For over 25 years, women activists have demanded 33 per cent of the seats in parliament. They have won only 17 per cent. Arguably, the role of women parliamentarians, their quality and effectiveness have been questioned, but it cannot be denied that they have made a positive impact as well. The record of the assemblies show that it is women who take their work seriously and always make the quorum. To my knowledge, whenever women’s issues have been raised in the assembly, a woman member has been the one to bring it up.
Take the example of the Sindh Assembly. During its tenure three bills were moved by the opposition members: the Domestic Violence against Women Bill, the Need for Shelters Bill and the Gender Harassment Bill. Women members were the sponsors of all of them. Unfortunately, these bills were not brought before the House. But that is another issue.
The entire tenure of the Assembly was marred by protests, polemics and polarisation, which reflects negatively on our political culture. The opposition is not allowed to play its role when it wants to. Our parliamentarians are not used to a democratic way of governance.

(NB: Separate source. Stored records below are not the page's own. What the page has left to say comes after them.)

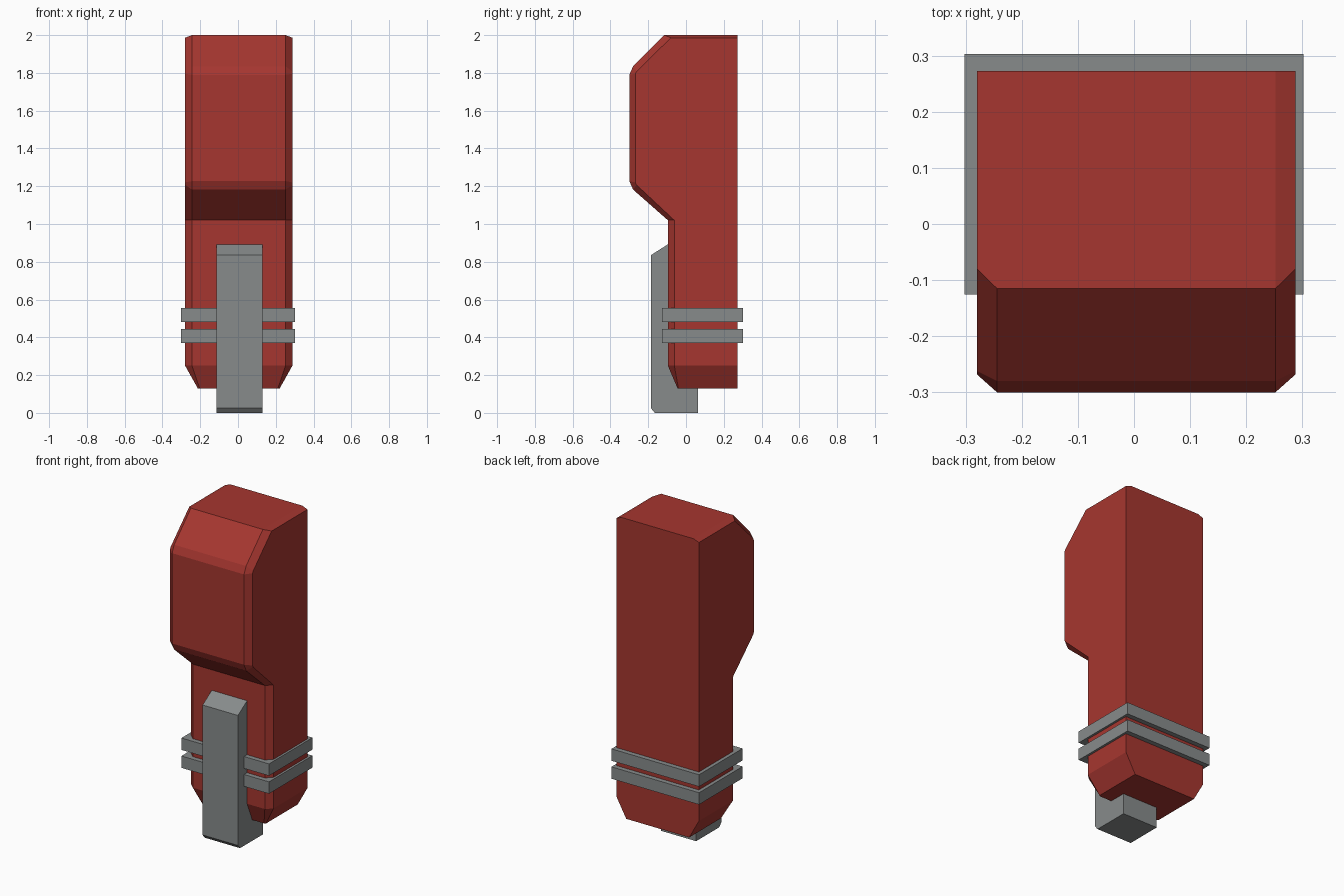
import bpy, bmesh

if "Cube" in bpy.data.objects:
    bpy.data.objects.remove(bpy.data.objects["Cube"])


def material(name, rgb):
    m = bpy.data.materials.new(name)
    m.diffuse_color = (*rgb, 1)
    m.use_nodes = True
    m.node_tree.nodes["Principled BSDF"].inputs["Base Color"].default_value = m.diffuse_color
    return m


RED = material("red_casing", (0.38, 0.037, 0.029))
GREY = material("grey_metal", (0.245, 0.26, 0.26))


def finish(name, bm, mat):
    bmesh.ops.recalc_face_normals(bm, faces=bm.faces)
    mesh = bpy.data.meshes.new(name)
    bm.to_mesh(mesh)
    bm.free()
    mesh.materials.append(mat)
    ob = bpy.data.objects.new(name, mesh)
    bpy.context.collection.objects.link(ob)
    return ob


def box(name, x0, x1, y0, y1, z0, z1, mat):
    bm = bmesh.new()
    bmesh.ops.create_cube(bm, size=1)
    for v in bm.verts:
        v.co = ((x0 + x1) / 2 + v.co.x * (x1 - x0),
                (y0 + y1) / 2 + v.co.y * (y1 - y0),
                (z0 + z1) / 2 + v.co.z * (z1 - z0))
    return finish(name, bm, mat)


def extrude_profile(name, profile, x0, x1, mat):
    bm = bmesh.new()
    face = bm.faces.new([bm.verts.new((x0, y, z)) for y, z in profile])
    geom = bmesh.ops.extrude_face_region(bm, geom=[face])["geom"]
    verts = [g for g in geom if isinstance(g, bmesh.types.BMVert)]
    bmesh.ops.translate(bm, verts=verts, vec=(x1 - x0, 0, 0))
    return finish(name, bm, mat)


# Casing: rings lofted upward, with chamfered front corners
CX, BACK = 0.004, 0.273
# front y, front z, side y, side z, outer half width, front half width
stations = [
    (-0.045, 0.13, -0.04, 0.13, 0.217, 0.207),
    (-0.096, 0.25, -0.062, 0.25, 0.284, 0.248),
    (-0.096, 1.02, -0.062, 1.02, 0.284, 0.248),
    (-0.28, 1.182, -0.262, 1.207, 0.284, 0.248),
    (-0.30, 1.227, -0.268, 1.22, 0.284, 0.248),
    (-0.30, 1.79, -0.268, 1.795, 0.284, 0.248),
    (-0.28, 1.835, -0.262, 1.807, 0.284, 0.248),
    (-0.115, 2.0, -0.08, 1.986, 0.284, 0.248),
]
bm = bmesh.new()
rings = []
for yf, zf, ys, zs, wo, wi in stations:
    half = [(wo, BACK, zs), (wo, ys, zs), (wi, yf, zf)]
    pts = [(CX - w, y, z) for w, y, z in half]
    pts += [(CX + w, y, z) for w, y, z in reversed(half)]
    rings.append([bm.verts.new(p) for p in pts])
for a, b in zip(rings, rings[1:]):
    for i in range(6):
        j = (i + 1) % 6
        bm.faces.new((a[i], a[j], b[j], b[i]))
bm.faces.new(rings[0])
# Casing top: flat roof with a shallow slope along each side
t = rings[-1]
bl = bm.verts.new((CX - 0.248, BACK, 2.0))
br = bm.verts.new((CX + 0.248, BACK, 2.0))
bm.faces.new((t[2], t[3], br, bl))
bm.faces.new((t[0], t[1], t[2], bl))
bm.faces.new((t[3], t[4], t[5], br))
bm.faces.new((t[5], t[0], bl, br))
finish("casing", bm, RED)

# Two bands around the lower casing
for name, z in (("lower_band", 0.37), ("upper_band", 0.482)):
    box(name, -0.302, 0.302, -0.126, 0.303, z, z + 0.074, GREY)

# Upright bar on the front
bar = [(-0.165, 0), (-0.186, 0.025), (-0.186, 0.835), (-0.095, 0.893),
       (0.063, 0.893), (0.063, 0)]
extrude_profile("front_bar", bar, -0.114, 0.13, GREY)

They need to go through several elections and a continuity of democratic process to change their mindset.
The conference participants recognised the need for a cross-party caucus for women in order to fulfil their role of improving the lot of Pakistani women, besides changing attitudes dominant in men.
The women’s movement had not envisaged selective representation on reserved seats. As was provided for by the 1956 constitution, we have been lobbying for women’s constituencies where women parliamentarians should be elected directly by the voters. This method will give women politicians the experience of direct elections and also make them accountable to their constituents. It will release women from the apron strings of their parties and free them from male domination while creating space for independent women candidates.
The idea of direct elections is appealing but there is need for financial support by the party where it is required. It is also important to run a campaign for registering as many women voters as possible.
After all, 33 per cent of union councillors have been elected directly. In spite of their limitations and challenges, many of them have shown a lot of grit and skill. They have facilitated the construction of schools, roads, sewerage systems, dispensaries and parks. There are failures due to a rotten system but what some women have been able to do in the face of all kinds of hindrances deserves our recognition.
Women at the grassroots know their problems well. They have a lot of potential, and given an enabling environment can perform wonders. Some of the city councillors present at the conference demanded that they should also be picked up as candidates for the assemblies, since they have more experience working at the grassroots. I think this is a good idea. Political parties should consider them as potential candidates for the general seats in the next elections.
The immediate need is to end polarisation and create a culture of tolerance amongst the political parties. A cross-party women’s caucus is one platform which can at least initiate a dialogue towards that end. Civil society should support such efforts in spite of their disillusionment with the political parties.
The writer is the resident director of Aurat Foundation, Karachi.